Work instructions: Return the records exactly, from the first line through the "if z < 1.70 and" line.

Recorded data
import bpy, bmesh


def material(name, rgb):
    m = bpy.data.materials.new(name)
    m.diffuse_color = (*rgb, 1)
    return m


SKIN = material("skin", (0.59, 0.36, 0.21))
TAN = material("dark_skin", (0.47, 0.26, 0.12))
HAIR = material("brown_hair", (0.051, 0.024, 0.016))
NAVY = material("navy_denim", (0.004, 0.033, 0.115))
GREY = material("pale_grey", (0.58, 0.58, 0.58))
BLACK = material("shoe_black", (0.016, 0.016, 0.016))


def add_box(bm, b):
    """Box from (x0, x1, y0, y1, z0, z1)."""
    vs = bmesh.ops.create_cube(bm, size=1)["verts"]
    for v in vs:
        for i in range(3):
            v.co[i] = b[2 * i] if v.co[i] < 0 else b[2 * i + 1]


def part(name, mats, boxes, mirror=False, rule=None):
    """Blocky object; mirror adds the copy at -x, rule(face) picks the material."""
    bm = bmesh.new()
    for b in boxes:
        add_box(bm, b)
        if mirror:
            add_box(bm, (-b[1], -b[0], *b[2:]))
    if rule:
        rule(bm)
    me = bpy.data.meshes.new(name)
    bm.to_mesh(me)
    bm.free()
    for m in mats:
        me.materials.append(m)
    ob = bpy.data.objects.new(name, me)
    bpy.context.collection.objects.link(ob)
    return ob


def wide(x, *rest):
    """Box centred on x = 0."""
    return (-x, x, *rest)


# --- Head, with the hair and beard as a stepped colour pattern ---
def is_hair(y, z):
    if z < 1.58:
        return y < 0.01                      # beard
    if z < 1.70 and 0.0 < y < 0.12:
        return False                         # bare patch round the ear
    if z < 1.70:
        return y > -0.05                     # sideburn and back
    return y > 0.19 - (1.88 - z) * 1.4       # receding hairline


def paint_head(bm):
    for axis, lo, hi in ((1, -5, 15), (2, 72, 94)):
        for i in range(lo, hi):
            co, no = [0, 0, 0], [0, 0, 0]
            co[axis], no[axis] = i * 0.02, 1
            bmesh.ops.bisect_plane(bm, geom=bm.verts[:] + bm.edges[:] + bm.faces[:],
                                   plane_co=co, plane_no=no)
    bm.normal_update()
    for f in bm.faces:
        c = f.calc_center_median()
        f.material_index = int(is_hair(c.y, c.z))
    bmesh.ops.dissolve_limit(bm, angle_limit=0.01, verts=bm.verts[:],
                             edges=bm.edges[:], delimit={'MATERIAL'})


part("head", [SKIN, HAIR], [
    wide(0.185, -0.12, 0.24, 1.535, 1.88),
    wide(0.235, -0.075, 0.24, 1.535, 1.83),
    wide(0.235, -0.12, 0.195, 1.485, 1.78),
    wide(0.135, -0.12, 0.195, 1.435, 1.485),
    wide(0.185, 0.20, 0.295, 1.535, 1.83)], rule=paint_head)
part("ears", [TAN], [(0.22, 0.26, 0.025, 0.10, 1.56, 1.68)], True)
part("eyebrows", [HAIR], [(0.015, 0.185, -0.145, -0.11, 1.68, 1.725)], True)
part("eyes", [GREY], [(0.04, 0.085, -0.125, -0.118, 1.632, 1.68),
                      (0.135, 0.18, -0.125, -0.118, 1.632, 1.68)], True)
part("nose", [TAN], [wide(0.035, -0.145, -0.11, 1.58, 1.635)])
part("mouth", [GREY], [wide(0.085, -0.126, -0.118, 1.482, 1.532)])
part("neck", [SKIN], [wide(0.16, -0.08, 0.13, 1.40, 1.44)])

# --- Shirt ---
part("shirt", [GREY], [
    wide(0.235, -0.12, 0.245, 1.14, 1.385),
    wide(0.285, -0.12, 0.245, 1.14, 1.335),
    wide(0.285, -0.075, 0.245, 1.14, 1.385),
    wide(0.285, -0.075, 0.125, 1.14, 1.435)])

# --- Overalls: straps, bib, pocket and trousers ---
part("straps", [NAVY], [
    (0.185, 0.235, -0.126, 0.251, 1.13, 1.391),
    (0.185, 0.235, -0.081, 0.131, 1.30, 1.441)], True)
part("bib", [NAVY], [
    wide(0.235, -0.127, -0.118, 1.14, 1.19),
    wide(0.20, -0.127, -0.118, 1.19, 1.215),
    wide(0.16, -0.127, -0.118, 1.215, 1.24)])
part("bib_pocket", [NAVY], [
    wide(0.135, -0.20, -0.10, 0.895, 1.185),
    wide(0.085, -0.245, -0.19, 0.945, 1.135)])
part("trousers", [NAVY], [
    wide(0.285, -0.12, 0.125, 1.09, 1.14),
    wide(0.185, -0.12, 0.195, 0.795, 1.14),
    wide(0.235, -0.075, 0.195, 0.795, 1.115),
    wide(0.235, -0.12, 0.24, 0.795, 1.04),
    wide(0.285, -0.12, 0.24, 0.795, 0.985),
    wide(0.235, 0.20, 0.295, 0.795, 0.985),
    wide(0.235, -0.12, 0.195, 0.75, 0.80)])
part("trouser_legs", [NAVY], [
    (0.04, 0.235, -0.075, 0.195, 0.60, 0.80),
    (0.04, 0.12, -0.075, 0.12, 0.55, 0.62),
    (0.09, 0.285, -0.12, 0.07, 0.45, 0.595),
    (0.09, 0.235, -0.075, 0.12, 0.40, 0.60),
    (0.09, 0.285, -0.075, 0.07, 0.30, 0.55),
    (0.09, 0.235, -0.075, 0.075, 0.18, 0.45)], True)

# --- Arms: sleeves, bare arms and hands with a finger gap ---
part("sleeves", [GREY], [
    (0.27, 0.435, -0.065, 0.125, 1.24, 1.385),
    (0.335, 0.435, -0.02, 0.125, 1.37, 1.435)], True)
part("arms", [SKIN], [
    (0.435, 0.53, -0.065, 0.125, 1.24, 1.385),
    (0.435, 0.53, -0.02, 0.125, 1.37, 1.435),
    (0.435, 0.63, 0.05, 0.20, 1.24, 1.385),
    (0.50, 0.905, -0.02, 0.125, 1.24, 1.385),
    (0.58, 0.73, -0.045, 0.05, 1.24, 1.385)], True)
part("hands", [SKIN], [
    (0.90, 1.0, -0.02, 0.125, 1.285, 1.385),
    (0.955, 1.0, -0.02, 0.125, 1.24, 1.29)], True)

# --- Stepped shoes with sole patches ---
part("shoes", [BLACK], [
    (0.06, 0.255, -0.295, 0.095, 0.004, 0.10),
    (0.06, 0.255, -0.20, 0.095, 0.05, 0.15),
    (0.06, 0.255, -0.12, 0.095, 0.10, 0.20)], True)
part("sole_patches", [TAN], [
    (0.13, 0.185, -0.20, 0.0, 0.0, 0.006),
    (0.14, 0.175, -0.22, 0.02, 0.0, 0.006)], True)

Result:
import bpy, bmesh


def material(name, rgb):
    m = bpy.data.materials.new(name)
    m.diffuse_color = (*rgb, 1)
    return m


SKIN = material("skin", (0.59, 0.36, 0.21))
TAN = material("dark_skin", (0.47, 0.26, 0.12))
HAIR = material("brown_hair", (0.051, 0.024, 0.016))
NAVY = material("navy_denim", (0.004, 0.033, 0.115))
GREY = material("pale_grey", (0.58, 0.58, 0.58))
BLACK = material("shoe_black", (0.016, 0.016, 0.016))


def add_box(bm, b):
    """Box from (x0, x1, y0, y1, z0, z1)."""
    vs = bmesh.ops.create_cube(bm, size=1)["verts"]
    for v in vs:
        for i in range(3):
            v.co[i] = b[2 * i] if v.co[i] < 0 else b[2 * i + 1]


def part(name, mats, boxes, mirror=False, rule=None):
    """Blocky object; mirror adds the copy at -x, rule(face) picks the material."""
    bm = bmesh.new()
    for b in boxes:
        add_box(bm, b)
        if mirror:
            add_box(bm, (-b[1], -b[0], *b[2:]))
    if rule:
        rule(bm)
    me = bpy.data.meshes.new(name)
    bm.to_mesh(me)
    bm.free()
    for m in mats:
        me.materials.append(m)
    ob = bpy.data.objects.new(name, me)
    bpy.context.collection.objects.link(ob)
    return ob


def wide(x, *rest):
    """Box centred on x = 0."""
    return (-x, x, *rest)


# --- Head, with the hair and beard as a stepped colour pattern ---
def is_hair(y, z):
    if z < 1.58:
        return y < 0.01                      # beard
    if z < 1.70 and 0.0 < y < 0.12:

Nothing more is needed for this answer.